*Your assignment*. Below are entries. Reproduce exactly the lines between the line holding "bpy.ops.object.shade_smooth_by_angle(angle=math.radians(25))" and the line holding "for i, (_, _, colour)", inclusive, and only those.

*Information*.
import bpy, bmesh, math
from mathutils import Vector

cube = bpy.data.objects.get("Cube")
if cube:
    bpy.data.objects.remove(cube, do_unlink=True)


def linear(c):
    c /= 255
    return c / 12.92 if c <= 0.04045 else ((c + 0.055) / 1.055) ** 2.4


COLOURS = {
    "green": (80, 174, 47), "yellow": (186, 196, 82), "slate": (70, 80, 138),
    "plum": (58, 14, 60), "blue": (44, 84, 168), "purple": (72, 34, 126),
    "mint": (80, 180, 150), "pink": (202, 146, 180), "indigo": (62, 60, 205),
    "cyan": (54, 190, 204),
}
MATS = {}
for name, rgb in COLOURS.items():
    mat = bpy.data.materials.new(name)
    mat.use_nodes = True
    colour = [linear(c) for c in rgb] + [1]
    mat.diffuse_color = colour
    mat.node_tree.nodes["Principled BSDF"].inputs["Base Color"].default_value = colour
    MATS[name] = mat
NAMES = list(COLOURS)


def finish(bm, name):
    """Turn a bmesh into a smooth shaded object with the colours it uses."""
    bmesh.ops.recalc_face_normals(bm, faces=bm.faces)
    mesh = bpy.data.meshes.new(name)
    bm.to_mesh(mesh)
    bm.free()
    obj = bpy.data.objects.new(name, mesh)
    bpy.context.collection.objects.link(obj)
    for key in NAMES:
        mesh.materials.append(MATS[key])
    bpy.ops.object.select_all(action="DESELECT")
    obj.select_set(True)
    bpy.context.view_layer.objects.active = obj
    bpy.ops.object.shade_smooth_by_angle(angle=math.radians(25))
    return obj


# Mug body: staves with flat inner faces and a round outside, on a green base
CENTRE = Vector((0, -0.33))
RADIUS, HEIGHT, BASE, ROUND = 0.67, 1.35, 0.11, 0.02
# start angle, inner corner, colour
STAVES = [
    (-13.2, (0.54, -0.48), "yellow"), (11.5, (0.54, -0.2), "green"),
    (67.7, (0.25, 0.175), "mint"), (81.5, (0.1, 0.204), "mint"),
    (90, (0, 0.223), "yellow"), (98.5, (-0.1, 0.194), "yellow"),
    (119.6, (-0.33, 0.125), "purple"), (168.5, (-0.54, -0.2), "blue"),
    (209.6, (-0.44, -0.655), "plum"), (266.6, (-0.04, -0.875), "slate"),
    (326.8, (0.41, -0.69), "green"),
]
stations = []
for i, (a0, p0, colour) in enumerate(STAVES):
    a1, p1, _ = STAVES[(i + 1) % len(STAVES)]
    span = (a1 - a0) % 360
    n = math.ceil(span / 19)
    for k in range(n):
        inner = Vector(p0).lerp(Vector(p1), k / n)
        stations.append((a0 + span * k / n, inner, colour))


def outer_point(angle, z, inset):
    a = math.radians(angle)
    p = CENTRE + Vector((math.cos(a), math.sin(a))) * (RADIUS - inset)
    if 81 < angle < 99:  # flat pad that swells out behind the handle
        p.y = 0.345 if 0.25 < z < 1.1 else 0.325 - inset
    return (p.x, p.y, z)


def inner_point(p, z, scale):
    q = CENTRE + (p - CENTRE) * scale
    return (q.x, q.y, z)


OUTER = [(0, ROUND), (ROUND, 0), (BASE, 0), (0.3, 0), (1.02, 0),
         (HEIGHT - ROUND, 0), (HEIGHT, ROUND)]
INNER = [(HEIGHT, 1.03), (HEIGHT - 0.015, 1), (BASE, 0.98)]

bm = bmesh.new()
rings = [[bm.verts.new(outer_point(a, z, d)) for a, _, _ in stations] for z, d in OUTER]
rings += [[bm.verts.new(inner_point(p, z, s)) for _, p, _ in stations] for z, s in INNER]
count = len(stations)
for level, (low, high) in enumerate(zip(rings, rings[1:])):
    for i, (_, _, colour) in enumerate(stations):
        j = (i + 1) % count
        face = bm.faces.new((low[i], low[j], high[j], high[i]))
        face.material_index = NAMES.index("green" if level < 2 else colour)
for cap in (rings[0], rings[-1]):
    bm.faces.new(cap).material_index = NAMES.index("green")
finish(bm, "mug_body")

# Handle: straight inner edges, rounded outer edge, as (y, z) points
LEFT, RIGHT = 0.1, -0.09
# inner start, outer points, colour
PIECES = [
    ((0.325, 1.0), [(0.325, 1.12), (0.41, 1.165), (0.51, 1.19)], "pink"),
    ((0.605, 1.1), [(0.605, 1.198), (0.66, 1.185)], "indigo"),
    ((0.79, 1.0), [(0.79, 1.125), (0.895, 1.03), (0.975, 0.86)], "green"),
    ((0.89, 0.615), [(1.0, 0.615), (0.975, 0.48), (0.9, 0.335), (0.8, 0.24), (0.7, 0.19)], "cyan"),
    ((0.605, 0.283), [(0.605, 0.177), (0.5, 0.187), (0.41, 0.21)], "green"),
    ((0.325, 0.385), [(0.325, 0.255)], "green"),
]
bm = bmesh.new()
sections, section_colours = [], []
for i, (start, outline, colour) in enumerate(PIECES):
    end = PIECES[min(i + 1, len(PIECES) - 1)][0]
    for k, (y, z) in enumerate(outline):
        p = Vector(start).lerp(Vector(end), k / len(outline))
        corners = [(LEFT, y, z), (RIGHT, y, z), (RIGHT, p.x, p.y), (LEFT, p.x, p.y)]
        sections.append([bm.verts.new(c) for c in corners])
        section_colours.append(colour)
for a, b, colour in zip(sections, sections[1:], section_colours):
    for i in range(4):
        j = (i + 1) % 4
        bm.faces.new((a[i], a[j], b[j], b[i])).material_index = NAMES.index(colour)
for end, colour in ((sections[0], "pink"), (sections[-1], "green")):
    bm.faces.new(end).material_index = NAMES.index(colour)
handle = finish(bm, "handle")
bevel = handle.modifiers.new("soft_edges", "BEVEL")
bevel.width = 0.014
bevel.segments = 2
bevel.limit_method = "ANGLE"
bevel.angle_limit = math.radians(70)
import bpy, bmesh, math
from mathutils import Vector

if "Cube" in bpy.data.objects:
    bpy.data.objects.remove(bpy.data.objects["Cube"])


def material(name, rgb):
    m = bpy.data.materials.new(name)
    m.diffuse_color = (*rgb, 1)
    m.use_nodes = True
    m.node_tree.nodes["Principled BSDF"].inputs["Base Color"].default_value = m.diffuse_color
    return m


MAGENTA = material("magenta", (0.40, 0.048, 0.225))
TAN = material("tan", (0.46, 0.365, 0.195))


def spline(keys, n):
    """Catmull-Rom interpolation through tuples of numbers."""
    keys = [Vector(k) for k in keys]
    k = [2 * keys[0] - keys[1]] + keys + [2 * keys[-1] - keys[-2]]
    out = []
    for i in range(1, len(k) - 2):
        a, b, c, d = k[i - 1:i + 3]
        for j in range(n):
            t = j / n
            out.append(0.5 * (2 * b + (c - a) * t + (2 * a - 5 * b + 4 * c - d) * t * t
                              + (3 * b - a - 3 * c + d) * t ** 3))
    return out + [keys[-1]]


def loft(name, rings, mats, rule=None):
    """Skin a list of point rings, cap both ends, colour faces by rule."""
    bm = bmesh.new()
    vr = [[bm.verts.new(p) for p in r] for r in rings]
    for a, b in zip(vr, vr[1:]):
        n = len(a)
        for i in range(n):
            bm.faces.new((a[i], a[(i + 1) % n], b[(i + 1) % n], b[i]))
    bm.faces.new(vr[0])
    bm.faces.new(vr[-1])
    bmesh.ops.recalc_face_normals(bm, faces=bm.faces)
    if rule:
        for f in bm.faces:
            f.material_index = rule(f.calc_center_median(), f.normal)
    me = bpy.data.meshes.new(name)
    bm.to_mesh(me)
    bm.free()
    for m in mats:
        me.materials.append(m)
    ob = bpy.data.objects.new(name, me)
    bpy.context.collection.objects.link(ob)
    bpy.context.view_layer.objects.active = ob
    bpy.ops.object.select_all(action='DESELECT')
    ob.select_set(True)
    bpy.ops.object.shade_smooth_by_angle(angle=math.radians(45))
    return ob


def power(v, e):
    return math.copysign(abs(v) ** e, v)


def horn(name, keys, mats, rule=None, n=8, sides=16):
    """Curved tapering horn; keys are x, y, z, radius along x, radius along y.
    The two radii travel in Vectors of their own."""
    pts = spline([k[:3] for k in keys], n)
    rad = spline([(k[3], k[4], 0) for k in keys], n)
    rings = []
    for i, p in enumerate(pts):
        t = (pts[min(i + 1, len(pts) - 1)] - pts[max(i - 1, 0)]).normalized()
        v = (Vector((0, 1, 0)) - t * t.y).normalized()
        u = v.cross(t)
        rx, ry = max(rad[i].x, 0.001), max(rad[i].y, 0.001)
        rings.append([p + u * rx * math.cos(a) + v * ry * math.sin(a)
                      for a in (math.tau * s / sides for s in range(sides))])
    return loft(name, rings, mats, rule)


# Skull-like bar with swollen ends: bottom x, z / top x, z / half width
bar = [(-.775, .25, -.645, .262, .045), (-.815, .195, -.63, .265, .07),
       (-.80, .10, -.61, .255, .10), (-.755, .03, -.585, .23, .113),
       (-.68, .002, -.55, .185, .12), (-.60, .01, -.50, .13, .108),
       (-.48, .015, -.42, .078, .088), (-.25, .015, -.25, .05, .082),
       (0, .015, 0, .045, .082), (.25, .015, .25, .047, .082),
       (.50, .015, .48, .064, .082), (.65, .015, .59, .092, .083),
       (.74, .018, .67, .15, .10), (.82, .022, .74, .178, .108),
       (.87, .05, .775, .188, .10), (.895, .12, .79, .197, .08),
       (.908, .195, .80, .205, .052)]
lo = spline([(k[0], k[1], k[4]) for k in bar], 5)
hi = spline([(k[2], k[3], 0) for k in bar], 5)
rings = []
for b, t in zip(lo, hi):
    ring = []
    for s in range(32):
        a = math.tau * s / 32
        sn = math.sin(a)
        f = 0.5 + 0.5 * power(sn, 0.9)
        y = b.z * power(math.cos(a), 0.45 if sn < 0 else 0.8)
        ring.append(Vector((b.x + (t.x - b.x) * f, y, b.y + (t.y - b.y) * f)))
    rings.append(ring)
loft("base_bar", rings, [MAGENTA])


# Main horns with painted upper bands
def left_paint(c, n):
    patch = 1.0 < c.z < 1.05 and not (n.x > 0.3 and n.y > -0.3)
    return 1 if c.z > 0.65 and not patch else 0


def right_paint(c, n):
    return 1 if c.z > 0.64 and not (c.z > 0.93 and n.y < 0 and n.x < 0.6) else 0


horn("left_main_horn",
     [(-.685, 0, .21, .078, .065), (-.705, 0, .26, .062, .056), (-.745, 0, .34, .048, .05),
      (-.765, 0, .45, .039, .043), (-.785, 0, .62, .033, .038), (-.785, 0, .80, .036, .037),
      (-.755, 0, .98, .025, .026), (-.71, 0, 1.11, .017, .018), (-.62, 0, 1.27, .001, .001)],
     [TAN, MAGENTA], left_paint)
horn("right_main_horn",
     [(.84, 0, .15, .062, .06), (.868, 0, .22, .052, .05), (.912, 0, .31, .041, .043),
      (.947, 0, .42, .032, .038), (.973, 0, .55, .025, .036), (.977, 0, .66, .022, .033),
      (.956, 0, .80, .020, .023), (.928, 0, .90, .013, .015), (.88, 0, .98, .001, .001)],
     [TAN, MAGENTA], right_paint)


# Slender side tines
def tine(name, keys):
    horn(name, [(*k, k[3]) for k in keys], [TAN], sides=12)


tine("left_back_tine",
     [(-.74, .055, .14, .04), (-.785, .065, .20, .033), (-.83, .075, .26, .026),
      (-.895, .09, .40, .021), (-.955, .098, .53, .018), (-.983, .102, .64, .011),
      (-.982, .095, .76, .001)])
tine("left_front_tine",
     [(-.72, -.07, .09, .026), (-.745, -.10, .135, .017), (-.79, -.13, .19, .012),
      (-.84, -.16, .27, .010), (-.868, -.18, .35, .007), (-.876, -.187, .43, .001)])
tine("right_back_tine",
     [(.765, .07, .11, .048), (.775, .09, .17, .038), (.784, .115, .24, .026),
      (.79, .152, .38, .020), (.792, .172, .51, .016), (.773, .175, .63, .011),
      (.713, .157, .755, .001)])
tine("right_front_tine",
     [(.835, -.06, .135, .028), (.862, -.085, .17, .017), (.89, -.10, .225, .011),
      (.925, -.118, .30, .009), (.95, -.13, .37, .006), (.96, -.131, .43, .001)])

*Completed exercise*.
    bpy.ops.object.shade_smooth_by_angle(angle=math.radians(25))
    return obj


# Mug body: staves with flat inner faces and a round outside, on a green base
CENTRE = Vector((0, -0.33))
RADIUS, HEIGHT, BASE, ROUND = 0.67, 1.35, 0.11, 0.02
# start angle, inner corner, colour
STAVES = [
    (-13.2, (0.54, -0.48), "yellow"), (11.5, (0.54, -0.2), "green"),
    (67.7, (0.25, 0.175), "mint"), (81.5, (0.1, 0.204), "mint"),
    (90, (0, 0.223), "yellow"), (98.5, (-0.1, 0.194), "yellow"),
    (119.6, (-0.33, 0.125), "purple"), (168.5, (-0.54, -0.2), "blue"),
    (209.6, (-0.44, -0.655), "plum"), (266.6, (-0.04, -0.875), "slate"),
    (326.8, (0.41, -0.69), "green"),
]
stations = []
for i, (a0, p0, colour) in enumerate(STAVES):
    a1, p1, _ = STAVES[(i + 1) % len(STAVES)]
    span = (a1 - a0) % 360
    n = math.ceil(span / 19)
    for k in range(n):
        inner = Vector(p0).lerp(Vector(p1), k / n)
        stations.append((a0 + span * k / n, inner, colour))


def outer_point(angle, z, inset):
    a = math.radians(angle)
    p = CENTRE + Vector((math.cos(a), math.sin(a))) * (RADIUS - inset)
    if 81 < angle < 99:  # flat pad that swells out behind the handle
        p.y = 0.345 if 0.25 < z < 1.1 else 0.325 - inset
    return (p.x, p.y, z)


def inner_point(p, z, scale):
    q = CENTRE + (p - CENTRE) * scale
    return (q.x, q.y, z)


OUTER = [(0, ROUND), (ROUND, 0), (BASE, 0), (0.3, 0), (1.02, 0),
         (HEIGHT - ROUND, 0), (HEIGHT, ROUND)]
INNER = [(HEIGHT, 1.03), (HEIGHT - 0.015, 1), (BASE, 0.98)]

bm = bmesh.new()
rings = [[bm.verts.new(outer_point(a, z, d)) for a, _, _ in stations] for z, d in OUTER]
rings += [[bm.verts.new(inner_point(p, z, s)) for _, p, _ in stations] for z, s in INNER]
count = len(stations)
for level, (low, high) in enumerate(zip(rings, rings[1:])):
    for i, (_, _, colour) in enumerate(stations):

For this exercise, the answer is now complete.